*** Opening of Record set ***

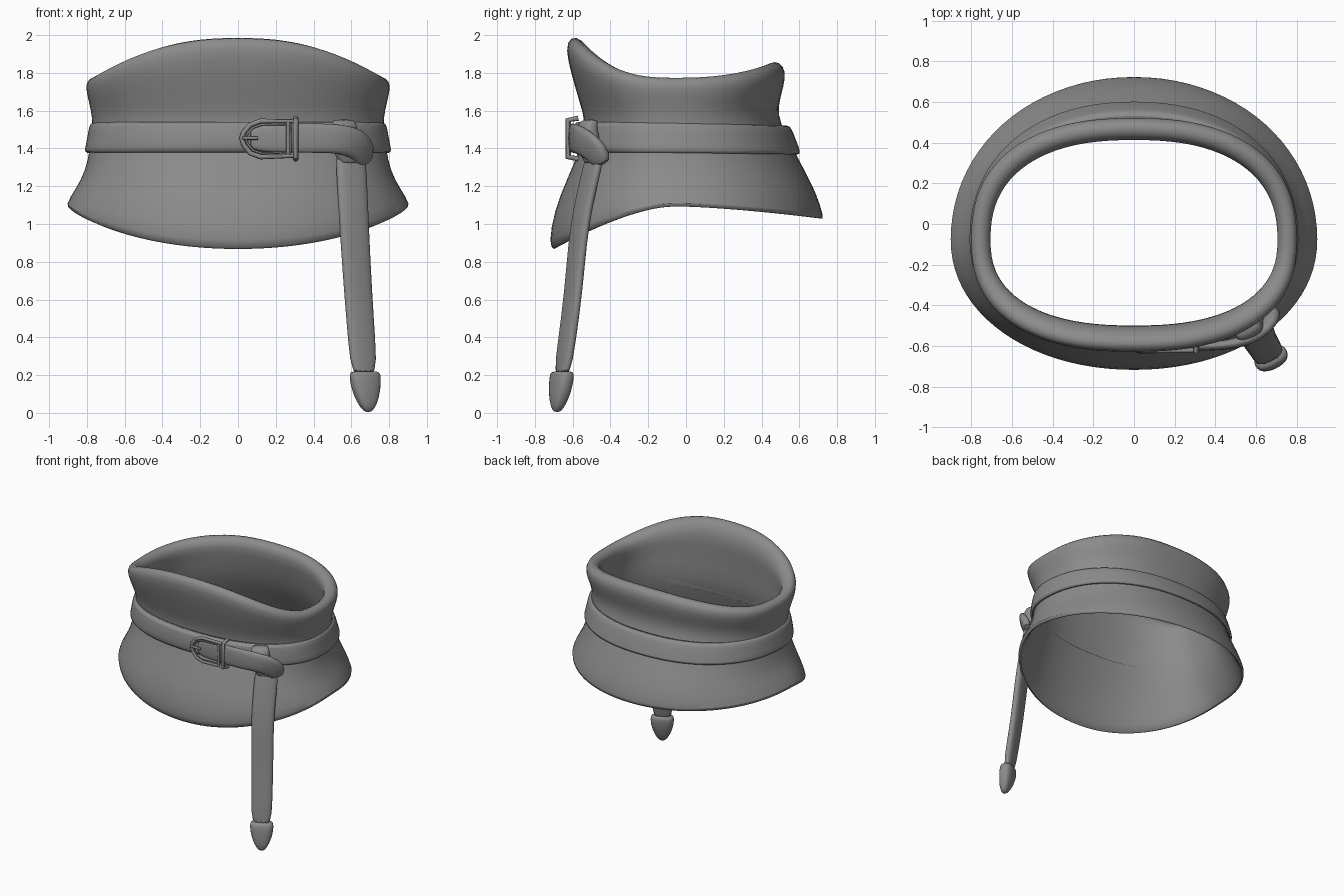
import bpy, math
from mathutils import Vector

grey = bpy.data.materials.new("grey leather")
grey.diffuse_color = (0.26, 0.26, 0.26, 1)
SEGS = 44
Y0 = -0.08  # depth at which every ring is widest


def finish(ob, sub=0, angle=60):
    ob.data.materials.append(grey)
    if sub:
        ob.modifiers.new("Smooth", 'SUBSURF').levels = sub
        ob.modifiers["Smooth"].render_levels = sub
    bpy.ops.object.select_all(action='DESELECT')
    ob.select_set(True)
    bpy.context.view_layer.objects.active = ob
    bpy.ops.object.shade_smooth_by_angle(angle=math.radians(angle))


def loft(name, rings, closed=False, sub=0, angle=60):
    """Skin a list of vertex loops; closed joins last loop to first, else ends are capped."""
    n, m = len(rings[0]), len(rings)
    verts = [v for r in rings for v in r]
    faces = []
    for i in range(m if closed else m - 1):
        k = (i + 1) % m
        for j in range(n):
            l = (j + 1) % n
            faces.append((i * n + j, i * n + l, k * n + l, k * n + j))
    if not closed:
        faces += [tuple(reversed(range(n))), tuple(range((m - 1) * n, m * n))]
    me = bpy.data.meshes.new(name)
    me.from_pydata(verts, [], faces)
    ob = bpy.data.objects.new(name, me)
    bpy.context.collection.objects.link(ob)
    finish(ob, sub, angle)
    return ob


def spow(v, p):
    return math.copysign(abs(v) ** p, v)


def waist_ring(rx, yf, yb, zf, zs, zb, n, p):
    """Rounded loop: half width, front/back depth, front/side/back height, squareness, height falloff."""
    out = []
    for i in range(SEGS):
        a = 2 * math.pi * i / SEGS
        c, s = spow(math.cos(a), 2 / n), spow(math.sin(a), 2 / n)
        y = Y0 + (s * (yb - Y0) if s > 0 else -s * (yf - Y0))
        z = zs + ((zb if s > 0 else zf) - zs) * abs(s) ** p
        out.append((rx * c, y, z))
    return out


def strap(name, path, sub=1):
    """Padded strap: stations of centre, width direction, half width, half thickness, normal."""
    rings = []
    for c, w, hw, ht, nrm in path:
        w, nrm = Vector(w).normalized(), Vector(nrm).normalized()
        ring = []
        for i in range(12):
            a = 2 * math.pi * i / 12
            ring.append(Vector(c) + w * hw * spow(math.cos(a), 0.7) + nrm * ht * spow(math.sin(a), 0.7))
        rings.append(ring)
    return loft(name, rings, sub=sub)


def wire(name, pts, r, cyclic=False):
    cu = bpy.data.curves.new(name, 'CURVE')
    cu.dimensions = '3D'
    cu.bevel_depth, cu.bevel_resolution, cu.use_fill_caps = r, 2, True
    sp = cu.splines.new('POLY')
    sp.points.add(len(pts) - 1)
    for p, co in zip(sp.points, pts):
        p.co = (*co, 1)
    sp.use_cyclic_u = cyclic
    tmp = bpy.data.objects.new(name, cu)
    me = bpy.data.meshes.new_from_object(tmp)
    bpy.data.objects.remove(tmp)
    ob = bpy.data.objects.new(name, me)
    bpy.context.collection.objects.link(ob)
    finish(ob)


# Flared waist wrap: hem, outer wall, rolled top rim, inner wall
wrap = [
    (.86, -.67, .69, .89, 1.13, 1.06, 2.05, 1.5),
    (.89, -.70, .72, .855, 1.085, 1.02, 2.05, 1.5),
    (.92, -.73, .735, .89, 1.10, 1.03, 2.05, 1.5),
    (.86, -.70, .69, 1.07, 1.19, 1.17, 2.1, 1.5),
    (.81, -.63, .63, 1.24, 1.28, 1.28, 2.15, 1.5),
    (.785, -.56, .57, 1.40, 1.40, 1.40, 2.2, 1.5),
    (.77, -.53, .50, 1.53, 1.53, 1.53, 2.25, 1.5),
    (.78, -.56, .485, 1.63, 1.60, 1.62, 2.3, 2),
    (.80, -.61, .52, 1.80, 1.68, 1.73, 2.4, 2.6),
    (.81, -.64, .53, 1.93, 1.74, 1.81, 2.4, 2.6),
    (.785, -.615, .50, 1.995, 1.775, 1.86, 2.4, 2.6),
    (.735, -.55, .44, 1.985, 1.775, 1.86, 2.4, 2.6),
    (.70, -.49, .405, 1.88, 1.73, 1.80, 2.4, 2.6),
    (.715, -.51, .43, 1.72, 1.64, 1.68, 2.4, 2.4),
    (.735, -.50, .46, 1.53, 1.53, 1.53, 2.25, 1.5),
    (.75, -.53, .54, 1.38, 1.38, 1.38, 2.2, 1.5),
    (.81, -.63, .64, 1.12, 1.22, 1.19, 2.1, 1.5),
]
loft("waist_wrap", [waist_ring(*r) for r in wrap], closed=True, sub=1, angle=80)

# Belt around the waist
belt = [
    (.74, -.51, .48, 1.535, 1.53, 1.515, 2.2, 1),
    (.775, -.575, .54, 1.545, 1.54, 1.525, 2.2, 1),
    (.79, -.595, .56, 1.53, 1.525, 1.51, 2.2, 1),
    (.80, -.605, .585, 1.46, 1.455, 1.44, 2.2, 1),
    (.815, -.605, .61, 1.395, 1.39, 1.38, 2.2, 1),
    (.81, -.59, .60, 1.375, 1.375, 1.365, 2.2, 1),
    (.75, -.52, .54, 1.375, 1.375, 1.37, 2.2, 1),
]
loft("belt", [waist_ring(*r) for r in belt], closed=True, sub=1, angle=40)

# Overlapping belt end that runs through the buckle and folds down at the knot
strap("belt_overlap", [
    ((.06, -.600, 1.455), (0, 0, 1), .05, .014, (0, -1, 0)),
    ((.10, -.605, 1.455), (0, 0, 1), .075, .018, (0, -1, 0)),
    ((.28, -.605, 1.455), (0, 0, 1), .08, .020, (0, -1, 0)),
    ((.44, -.600, 1.455), (0, 0, 1), .08, .024, (.2, -1, 0)),
    ((.55, -.575, 1.45), (.15, 0, 1), .08, .030, (.4, -1, 0)),
    ((.63, -.525, 1.425), (.45, .1, 1), .085, .035, (.6, -.8, .1)),
    ((.675, -.46, 1.37), (.7, .5, .8), .08, .035, (.7, -.7, 0)),
    ((.66, -.44, 1.31), (.6, .7, .1), .055, .035, (.7, -.6, -.3)),
])
# Tuck of the strap above and behind the fold
strap("knot_loop", [
    ((.56, -.50, 1.555), (.9, .45, 0), .065, .030, (.45, -.9, 0)),
    ((.56, -.53, 1.53), (.9, .45, 0), .072, .045, (.45, -.9, 0)),
    ((.575, -.51, 1.42), (.9, .45, 0), .075, .050, (.45, -.9, 0)),
    ((.60, -.49, 1.30), (.9, .45, 0), .085, .040, (.45, -.9, 0)),
])

# Hanging strap and its rounded metal tip
W, N = (.9, .45, 0), (.45, -.9, 0)
strap("hanging_strap", [((x, y, z), W, hw, .030, N) for x, y, z, hw in [
    (.595, -.47, 1.42, .085), (.60, -.50, 1.28, .09), (.61, -.545, 1.10, .088),
    (.62, -.575, .90, .086), (.635, -.595, .65, .083), (.655, -.63, .38, .08), (.67, -.66, .18, .077)]])
strap("strap_tip", [((x, y, z), W, hw, ht, N) for x, y, z, hw, ht in [
    (.672, -.655, .222, .078, .040), (.672, -.657, .208, .09, .050), (.676, -.662, .15, .088, .052),
    (.682, -.672, .08, .068, .045), (.687, -.68, .03, .042, .032), (.689, -.683, .003, .016, .014)]])

# Buckle: rounded frame, cross bar, keeper and prong
YB = -.622
frame = [(.30, 1.545), (.12, 1.545), (.065, 1.525), (.03, 1.485), (.02, 1.455),
         (.03, 1.42), (.065, 1.375), (.12, 1.355), (.30, 1.36)]
wire("buckle_frame", [(x, YB, z) for x, z in frame], .013, True)
wire("buckle_inner_rim", [(.16 + (x - .16) * .85, YB - .006, 1.452 + (z - 1.452) * .8) for x, z in frame], .006, True)
wire("buckle_bar", [(.265, YB - .003, 1.365), (.265, YB - .003, 1.54)], .010)
wire("belt_keeper", [(.305, -.57, 1.56), (.305, YB - .004, 1.55), (.305, YB - .004, 1.355), (.305, -.57, 1.345)], .014)
wire("buckle_prong", [(.025, YB - .008, 1.455), (.105, YB - .006, 1.455)], .009)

*** Close of Record set ***

## Task directions
Give again, word for word, every line from the top of the data through the line with "faces.append((i * n", both ends included, and exclude the pictures.

## Answer box
import bpy, math
from mathutils import Vector

grey = bpy.data.materials.new("grey leather")
grey.diffuse_color = (0.26, 0.26, 0.26, 1)
SEGS = 44
Y0 = -0.08  # depth at which every ring is widest


def finish(ob, sub=0, angle=60):
    ob.data.materials.append(grey)
    if sub:
        ob.modifiers.new("Smooth", 'SUBSURF').levels = sub
        ob.modifiers["Smooth"].render_levels = sub
    bpy.ops.object.select_all(action='DESELECT')
    ob.select_set(True)
    bpy.context.view_layer.objects.active = ob
    bpy.ops.object.shade_smooth_by_angle(angle=math.radians(angle))


def loft(name, rings, closed=False, sub=0, angle=60):
    """Skin a list of vertex loops; closed joins last loop to first, else ends are capped."""
    n, m = len(rings[0]), len(rings)
    verts = [v for r in rings for v in r]
    faces = []
    for i in range(m if closed else m - 1):
        k = (i + 1) % m
        for j in range(n):
            l = (j + 1) % n
            faces.append((i * n + j, i * n + l, k * n + l, k * n + j))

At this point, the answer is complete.